Free Content Marketing Editorial Calendar Templates
These free templates are designed to break your content down into three tools:
You can download these free templates and an easy step-by-step guide on how to implement them into your daily workflow from our website. Just follow the link above.
There are a few important criteria to consider when choosing an editorial calendar of any kind, particularly if we are looking for true growth. Here are few key things to consider.

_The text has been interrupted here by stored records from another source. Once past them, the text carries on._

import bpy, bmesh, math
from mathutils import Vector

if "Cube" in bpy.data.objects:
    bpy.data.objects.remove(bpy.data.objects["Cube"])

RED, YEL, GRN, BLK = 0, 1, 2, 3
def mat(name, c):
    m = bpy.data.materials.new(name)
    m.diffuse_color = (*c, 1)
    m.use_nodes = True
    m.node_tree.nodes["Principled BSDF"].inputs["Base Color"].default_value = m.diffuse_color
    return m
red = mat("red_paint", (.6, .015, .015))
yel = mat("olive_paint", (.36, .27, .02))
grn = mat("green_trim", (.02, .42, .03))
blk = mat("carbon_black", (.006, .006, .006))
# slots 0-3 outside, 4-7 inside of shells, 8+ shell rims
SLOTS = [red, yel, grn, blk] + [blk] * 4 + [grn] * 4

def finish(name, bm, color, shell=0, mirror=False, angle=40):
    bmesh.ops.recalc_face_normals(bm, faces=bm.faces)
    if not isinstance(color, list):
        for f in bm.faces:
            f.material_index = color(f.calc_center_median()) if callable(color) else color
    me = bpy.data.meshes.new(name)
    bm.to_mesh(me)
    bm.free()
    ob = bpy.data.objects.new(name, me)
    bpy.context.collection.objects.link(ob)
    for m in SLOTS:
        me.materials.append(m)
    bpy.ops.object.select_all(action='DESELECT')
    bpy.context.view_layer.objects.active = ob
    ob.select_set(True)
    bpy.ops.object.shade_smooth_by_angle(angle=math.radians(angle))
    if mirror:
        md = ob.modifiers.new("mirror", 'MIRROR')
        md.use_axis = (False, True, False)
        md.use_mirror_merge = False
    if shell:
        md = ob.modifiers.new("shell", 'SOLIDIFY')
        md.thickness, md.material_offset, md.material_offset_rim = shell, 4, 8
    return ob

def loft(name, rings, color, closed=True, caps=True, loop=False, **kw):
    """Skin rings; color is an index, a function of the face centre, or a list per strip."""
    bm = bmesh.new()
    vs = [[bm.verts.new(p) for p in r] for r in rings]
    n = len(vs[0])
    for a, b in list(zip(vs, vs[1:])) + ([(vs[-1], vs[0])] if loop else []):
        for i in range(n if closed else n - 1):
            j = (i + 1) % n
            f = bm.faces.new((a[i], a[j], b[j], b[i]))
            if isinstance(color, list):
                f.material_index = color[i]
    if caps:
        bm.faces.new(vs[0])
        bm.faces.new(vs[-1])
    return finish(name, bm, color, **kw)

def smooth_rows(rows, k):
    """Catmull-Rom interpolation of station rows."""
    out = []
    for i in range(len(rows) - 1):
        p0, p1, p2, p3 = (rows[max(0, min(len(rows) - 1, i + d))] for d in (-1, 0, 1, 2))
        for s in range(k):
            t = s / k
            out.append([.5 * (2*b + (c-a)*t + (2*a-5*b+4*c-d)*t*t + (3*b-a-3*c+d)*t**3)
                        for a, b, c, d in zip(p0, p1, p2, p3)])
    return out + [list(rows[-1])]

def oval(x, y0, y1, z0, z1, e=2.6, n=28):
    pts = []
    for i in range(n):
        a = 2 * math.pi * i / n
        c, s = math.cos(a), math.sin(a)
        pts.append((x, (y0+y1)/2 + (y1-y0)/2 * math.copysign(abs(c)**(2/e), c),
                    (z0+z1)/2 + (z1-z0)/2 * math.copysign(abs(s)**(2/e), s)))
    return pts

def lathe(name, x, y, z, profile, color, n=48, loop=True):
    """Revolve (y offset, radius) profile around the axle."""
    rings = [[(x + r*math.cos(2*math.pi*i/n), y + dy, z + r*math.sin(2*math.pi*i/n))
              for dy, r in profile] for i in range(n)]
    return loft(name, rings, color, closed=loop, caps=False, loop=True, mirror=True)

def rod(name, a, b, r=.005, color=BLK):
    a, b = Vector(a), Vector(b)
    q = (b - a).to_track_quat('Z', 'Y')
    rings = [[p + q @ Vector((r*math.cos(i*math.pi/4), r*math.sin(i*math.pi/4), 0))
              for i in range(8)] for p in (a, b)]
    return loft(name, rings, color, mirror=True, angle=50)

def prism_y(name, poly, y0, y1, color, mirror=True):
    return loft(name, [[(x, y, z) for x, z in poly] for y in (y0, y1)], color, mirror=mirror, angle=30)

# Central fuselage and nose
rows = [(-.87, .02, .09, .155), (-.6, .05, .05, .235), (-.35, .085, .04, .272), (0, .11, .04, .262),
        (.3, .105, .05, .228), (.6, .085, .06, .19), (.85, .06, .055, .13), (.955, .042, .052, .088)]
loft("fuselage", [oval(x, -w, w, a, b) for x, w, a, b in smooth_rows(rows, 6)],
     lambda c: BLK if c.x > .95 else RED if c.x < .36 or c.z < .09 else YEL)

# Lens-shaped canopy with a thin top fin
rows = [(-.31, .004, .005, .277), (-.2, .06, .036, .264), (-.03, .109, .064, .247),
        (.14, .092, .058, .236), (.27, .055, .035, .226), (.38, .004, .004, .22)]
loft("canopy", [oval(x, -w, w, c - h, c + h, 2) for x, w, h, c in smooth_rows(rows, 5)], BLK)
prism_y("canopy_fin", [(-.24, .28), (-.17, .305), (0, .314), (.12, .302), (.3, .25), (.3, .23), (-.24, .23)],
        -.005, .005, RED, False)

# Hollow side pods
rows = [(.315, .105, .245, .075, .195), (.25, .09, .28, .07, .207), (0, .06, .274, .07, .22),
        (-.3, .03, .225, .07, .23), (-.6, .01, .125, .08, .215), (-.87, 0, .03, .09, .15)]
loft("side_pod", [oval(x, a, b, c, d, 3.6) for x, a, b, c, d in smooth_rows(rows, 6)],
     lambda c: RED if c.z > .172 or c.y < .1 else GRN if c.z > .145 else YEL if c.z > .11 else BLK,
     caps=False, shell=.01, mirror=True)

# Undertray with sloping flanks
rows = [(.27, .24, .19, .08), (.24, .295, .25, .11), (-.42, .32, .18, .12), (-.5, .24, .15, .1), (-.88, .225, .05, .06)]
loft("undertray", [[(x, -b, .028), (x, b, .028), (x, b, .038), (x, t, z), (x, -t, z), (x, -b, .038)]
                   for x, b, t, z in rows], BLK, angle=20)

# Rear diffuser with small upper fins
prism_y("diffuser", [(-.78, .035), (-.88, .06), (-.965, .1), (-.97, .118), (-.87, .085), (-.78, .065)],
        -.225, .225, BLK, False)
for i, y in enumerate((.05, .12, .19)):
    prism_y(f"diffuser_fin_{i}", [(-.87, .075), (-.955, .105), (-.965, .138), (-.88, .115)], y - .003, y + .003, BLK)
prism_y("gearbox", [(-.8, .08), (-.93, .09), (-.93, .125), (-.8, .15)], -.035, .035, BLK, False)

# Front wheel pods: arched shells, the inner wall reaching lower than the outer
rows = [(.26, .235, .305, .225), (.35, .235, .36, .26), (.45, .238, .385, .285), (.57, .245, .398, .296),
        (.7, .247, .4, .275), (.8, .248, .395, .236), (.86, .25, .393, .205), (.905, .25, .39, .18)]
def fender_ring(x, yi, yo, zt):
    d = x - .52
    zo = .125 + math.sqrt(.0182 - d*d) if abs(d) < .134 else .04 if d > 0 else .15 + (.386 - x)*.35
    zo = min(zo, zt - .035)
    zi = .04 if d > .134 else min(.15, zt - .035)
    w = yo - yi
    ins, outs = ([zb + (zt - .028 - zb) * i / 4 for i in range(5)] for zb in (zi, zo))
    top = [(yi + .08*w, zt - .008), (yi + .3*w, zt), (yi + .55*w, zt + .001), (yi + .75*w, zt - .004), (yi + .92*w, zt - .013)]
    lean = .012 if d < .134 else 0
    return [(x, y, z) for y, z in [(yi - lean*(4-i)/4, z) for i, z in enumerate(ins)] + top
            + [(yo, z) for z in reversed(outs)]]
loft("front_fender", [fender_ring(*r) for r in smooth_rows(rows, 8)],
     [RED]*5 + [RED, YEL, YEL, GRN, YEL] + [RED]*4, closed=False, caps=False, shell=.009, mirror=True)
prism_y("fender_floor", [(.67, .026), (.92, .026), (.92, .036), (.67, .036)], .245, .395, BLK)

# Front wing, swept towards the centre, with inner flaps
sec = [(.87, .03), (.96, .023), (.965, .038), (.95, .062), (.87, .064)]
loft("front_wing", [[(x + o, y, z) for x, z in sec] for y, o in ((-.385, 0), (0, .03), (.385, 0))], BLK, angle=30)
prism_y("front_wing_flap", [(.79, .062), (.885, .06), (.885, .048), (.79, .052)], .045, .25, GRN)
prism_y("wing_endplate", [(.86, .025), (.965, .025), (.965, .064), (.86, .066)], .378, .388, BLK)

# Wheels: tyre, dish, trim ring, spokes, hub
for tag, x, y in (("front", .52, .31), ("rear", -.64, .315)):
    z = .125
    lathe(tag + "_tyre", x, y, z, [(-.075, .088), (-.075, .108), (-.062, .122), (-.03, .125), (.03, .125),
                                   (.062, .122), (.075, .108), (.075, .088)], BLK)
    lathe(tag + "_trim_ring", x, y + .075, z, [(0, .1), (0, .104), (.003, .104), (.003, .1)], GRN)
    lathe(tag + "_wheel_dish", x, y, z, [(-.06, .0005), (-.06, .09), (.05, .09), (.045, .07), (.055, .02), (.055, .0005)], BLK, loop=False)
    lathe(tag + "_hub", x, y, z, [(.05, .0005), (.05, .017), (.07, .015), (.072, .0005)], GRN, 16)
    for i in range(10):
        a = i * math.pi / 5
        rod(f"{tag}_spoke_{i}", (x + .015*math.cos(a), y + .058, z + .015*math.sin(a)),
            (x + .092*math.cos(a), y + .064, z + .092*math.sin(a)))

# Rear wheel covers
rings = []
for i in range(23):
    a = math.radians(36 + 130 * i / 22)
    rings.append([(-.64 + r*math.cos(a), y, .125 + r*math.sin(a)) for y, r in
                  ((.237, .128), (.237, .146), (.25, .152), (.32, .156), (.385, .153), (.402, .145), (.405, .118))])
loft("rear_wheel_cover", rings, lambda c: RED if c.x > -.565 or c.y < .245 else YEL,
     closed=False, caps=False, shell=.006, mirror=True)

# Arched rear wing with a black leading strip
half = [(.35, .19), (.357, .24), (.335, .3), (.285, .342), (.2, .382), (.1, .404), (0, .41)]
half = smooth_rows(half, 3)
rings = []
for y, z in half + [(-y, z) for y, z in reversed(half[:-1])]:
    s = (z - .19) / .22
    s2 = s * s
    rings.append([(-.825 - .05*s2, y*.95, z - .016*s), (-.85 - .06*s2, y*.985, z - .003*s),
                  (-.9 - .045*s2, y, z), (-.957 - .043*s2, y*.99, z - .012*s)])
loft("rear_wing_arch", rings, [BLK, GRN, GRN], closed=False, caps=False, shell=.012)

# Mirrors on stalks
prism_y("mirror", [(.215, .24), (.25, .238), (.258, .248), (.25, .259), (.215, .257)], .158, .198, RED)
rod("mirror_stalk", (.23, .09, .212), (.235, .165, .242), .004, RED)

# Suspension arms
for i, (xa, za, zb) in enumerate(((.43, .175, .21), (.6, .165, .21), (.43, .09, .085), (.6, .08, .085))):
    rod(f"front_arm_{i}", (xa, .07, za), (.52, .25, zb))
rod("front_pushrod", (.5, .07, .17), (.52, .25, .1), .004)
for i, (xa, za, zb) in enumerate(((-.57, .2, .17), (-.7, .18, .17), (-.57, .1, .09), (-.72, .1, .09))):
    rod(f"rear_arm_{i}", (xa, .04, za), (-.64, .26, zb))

The right editorial calendar should work where we work. One of the common missteps with editorial calendars is choosing to use another tool on top of the many that we are already using. This causes headaches, and a duplicate workload. For example, many teams opt for a Google Docs-based editorial calendar. While this is a fine place to start, it will become more difficult to mange over the long-term. Many bloggers quickly get tired of the manual process that comes with keeping WordPress and Google in sync. The best type of WordPress plugin to consider is one that includes full WordPress support and integration.
The type of content that you will be able to control can be an important factor in selecting a WordPress editorial calendar plugin. A good example of this is the difference between social media calendars and content calendars. Over the last few years, it has become common to schedule and plan out social media and blogging content in the same place. This is an added time savings on top of the already efficient WordPress integration. Many calendars have not been able to support this, but support is improving with each day.
In the world of WordPress plugins, reliability can be a major concern. Plugins are notorious for being released and forgotten. This makes some of them buggy. In addition, the core structure of WordPress itself can introduce complications for plugins that are dependent on third-party services (such as social networks like Twitter, Facebook, or Google+). All of these factors make plugin reliability a major concern for newcomers to the various WordPress editorial calendar plugins that are available.
The speed of the plugin matters, but even more important is the speed at which you can work on your content. Some plugins can be notoriously slow, evaporating much of the time savings that you are hoping to gain.
A team that can’t blog together can’t stay together…or something like that. It will be important for your editorial calendar solution to be able to handle team communication and workflow management. This may include things like assignments, tasks, project templates, and simple commenting and communication. It is also very important for email notifications to be a major part of the process, as many of your team members will rely on them to “stay in the loop.”
Ease Of Use
It is one thing to say that we want something that is easy to use, but the right solution can be hard to find. If we are going to have proper buy-in from our team, we will definitely need something that is easy for our team to understand and utilize on a day-to-day basis. These elements tend to be subjective, but make sure you get proper input from your team before making the big leap.
So, what’s the best WordPress editorial calendar plugin out there?
Well CoSchedule of course. Sure, we’re biased, but we also believe in what we are selling. We built CoSchedule to solve many of the problems that we’ve outlined here, and many of our users tell us that we have helped them grow traffic to their blog. The key is consistency and promotion – a killer combination for blog growth.
If you have not already signed up for your free trial, now may be a good time to get started.
5 Final Thoughts For Managing Your WordPress Editorial Calendar
Everyone wants to grow their blog, and an editorial calendar may be exactly what you need to get things started. As we wrap things up, here are a few things that should help you become successful with your new calendar.
WordPress is the world’s most powerful content publishing platform in the world, and it becomes even more powerful when it is tied to the right editorial calendar. Make your decision carefully, embrace it, and allow it to propel your blog into more growth than ever before.
Plan content and automate publishing to save tons of time now.
Start your 14-day trial to get organized with CoSchedule today.